▶ **Try it**: Lines containing the word "range" are the ones to copy from the records below.

┌─ Recorded data

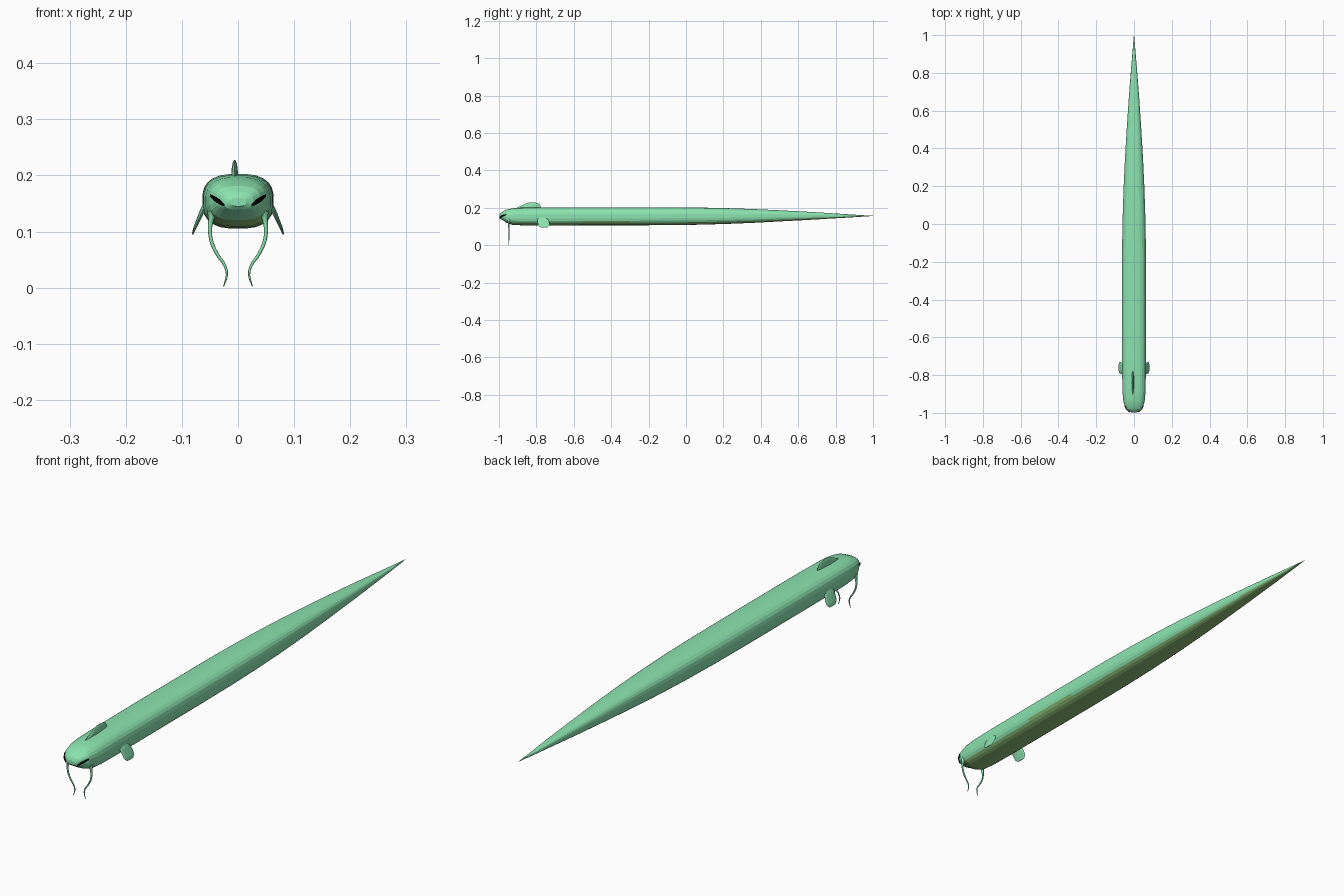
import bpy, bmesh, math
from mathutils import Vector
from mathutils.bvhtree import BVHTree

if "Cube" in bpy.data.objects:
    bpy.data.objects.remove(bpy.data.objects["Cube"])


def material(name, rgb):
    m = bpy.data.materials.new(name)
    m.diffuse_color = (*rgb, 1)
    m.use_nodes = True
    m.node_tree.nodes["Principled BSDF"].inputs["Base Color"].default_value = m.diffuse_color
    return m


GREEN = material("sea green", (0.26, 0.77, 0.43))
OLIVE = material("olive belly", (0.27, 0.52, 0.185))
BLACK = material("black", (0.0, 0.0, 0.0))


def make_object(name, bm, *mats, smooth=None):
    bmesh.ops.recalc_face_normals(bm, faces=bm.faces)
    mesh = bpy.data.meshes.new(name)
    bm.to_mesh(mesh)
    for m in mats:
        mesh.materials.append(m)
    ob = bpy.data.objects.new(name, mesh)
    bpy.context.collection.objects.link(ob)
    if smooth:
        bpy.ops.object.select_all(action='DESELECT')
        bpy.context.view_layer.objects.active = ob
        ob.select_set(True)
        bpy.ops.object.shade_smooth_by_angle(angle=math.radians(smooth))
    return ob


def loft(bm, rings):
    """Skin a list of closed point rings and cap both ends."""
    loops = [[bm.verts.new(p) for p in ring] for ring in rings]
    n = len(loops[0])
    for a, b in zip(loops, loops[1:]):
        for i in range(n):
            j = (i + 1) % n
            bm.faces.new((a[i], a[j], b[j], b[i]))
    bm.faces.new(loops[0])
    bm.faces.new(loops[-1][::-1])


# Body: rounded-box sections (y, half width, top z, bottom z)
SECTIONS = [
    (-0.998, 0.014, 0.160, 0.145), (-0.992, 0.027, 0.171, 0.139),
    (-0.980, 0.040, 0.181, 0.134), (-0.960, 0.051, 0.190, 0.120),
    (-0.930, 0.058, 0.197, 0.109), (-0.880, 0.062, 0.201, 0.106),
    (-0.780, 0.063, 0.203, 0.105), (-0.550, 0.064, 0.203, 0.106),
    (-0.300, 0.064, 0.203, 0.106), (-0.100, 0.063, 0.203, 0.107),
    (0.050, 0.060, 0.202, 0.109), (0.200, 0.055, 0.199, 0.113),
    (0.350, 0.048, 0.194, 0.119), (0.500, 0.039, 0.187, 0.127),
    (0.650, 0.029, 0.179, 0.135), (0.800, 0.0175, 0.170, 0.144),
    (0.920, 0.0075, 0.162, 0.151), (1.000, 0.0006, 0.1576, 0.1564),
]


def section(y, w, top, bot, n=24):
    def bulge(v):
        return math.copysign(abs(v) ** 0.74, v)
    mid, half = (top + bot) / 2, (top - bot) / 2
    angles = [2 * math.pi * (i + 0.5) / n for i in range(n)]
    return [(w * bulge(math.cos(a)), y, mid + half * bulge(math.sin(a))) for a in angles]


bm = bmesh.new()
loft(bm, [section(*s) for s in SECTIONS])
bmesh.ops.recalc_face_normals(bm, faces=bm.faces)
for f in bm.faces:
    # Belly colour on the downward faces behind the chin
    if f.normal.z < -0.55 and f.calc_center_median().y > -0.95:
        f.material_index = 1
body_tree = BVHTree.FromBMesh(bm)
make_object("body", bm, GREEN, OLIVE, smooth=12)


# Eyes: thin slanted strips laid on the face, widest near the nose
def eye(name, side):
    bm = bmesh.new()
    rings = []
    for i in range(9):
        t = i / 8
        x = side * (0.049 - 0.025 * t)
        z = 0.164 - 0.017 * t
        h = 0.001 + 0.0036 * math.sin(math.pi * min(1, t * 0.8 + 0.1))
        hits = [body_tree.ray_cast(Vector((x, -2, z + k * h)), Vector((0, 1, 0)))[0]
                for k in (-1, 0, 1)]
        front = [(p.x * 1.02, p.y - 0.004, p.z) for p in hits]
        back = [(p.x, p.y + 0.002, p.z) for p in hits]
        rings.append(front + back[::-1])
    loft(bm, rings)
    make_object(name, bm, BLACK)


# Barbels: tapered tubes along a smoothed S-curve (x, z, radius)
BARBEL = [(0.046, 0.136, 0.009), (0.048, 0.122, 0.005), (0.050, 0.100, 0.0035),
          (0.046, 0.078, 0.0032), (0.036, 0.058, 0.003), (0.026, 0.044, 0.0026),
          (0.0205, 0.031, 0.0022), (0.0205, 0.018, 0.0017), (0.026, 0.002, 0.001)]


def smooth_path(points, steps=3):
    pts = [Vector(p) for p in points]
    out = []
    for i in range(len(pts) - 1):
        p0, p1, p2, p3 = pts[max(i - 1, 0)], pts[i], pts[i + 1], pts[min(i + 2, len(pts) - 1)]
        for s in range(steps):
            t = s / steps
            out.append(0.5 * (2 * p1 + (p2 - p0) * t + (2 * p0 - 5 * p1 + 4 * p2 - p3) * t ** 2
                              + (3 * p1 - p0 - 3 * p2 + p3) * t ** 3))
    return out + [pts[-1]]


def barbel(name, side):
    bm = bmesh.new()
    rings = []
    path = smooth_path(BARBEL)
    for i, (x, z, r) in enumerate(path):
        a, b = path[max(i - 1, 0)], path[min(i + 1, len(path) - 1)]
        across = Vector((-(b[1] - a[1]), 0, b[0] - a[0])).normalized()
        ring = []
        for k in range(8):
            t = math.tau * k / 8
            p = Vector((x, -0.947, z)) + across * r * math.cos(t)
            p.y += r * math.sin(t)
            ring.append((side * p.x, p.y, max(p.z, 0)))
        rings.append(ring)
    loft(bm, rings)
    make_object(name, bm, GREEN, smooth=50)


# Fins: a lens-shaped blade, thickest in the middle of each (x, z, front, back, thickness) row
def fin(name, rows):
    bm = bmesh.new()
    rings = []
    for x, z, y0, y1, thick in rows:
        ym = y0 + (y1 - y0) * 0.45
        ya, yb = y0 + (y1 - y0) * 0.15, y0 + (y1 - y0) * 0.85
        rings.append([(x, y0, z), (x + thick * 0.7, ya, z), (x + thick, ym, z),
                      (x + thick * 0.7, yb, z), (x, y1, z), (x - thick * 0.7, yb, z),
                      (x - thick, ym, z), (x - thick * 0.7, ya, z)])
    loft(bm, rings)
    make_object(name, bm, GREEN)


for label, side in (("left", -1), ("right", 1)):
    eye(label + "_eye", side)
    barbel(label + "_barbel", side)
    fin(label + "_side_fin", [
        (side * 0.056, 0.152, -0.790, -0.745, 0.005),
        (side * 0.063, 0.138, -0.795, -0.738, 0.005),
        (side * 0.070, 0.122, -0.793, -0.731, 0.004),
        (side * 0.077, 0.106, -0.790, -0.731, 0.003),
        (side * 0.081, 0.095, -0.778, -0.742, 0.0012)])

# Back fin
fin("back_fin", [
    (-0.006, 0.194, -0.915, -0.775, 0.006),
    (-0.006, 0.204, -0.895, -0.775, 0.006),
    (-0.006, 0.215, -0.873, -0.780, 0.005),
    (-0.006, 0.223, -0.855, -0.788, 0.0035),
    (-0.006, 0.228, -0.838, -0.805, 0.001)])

└─

▶ **Your solution**:
        for i in range(n):
    angles = [2 * math.pi * (i + 0.5) / n for i in range(n)]
    for i in range(9):
    for i in range(len(pts) - 1):
        for s in range(steps):
        for k in range(8):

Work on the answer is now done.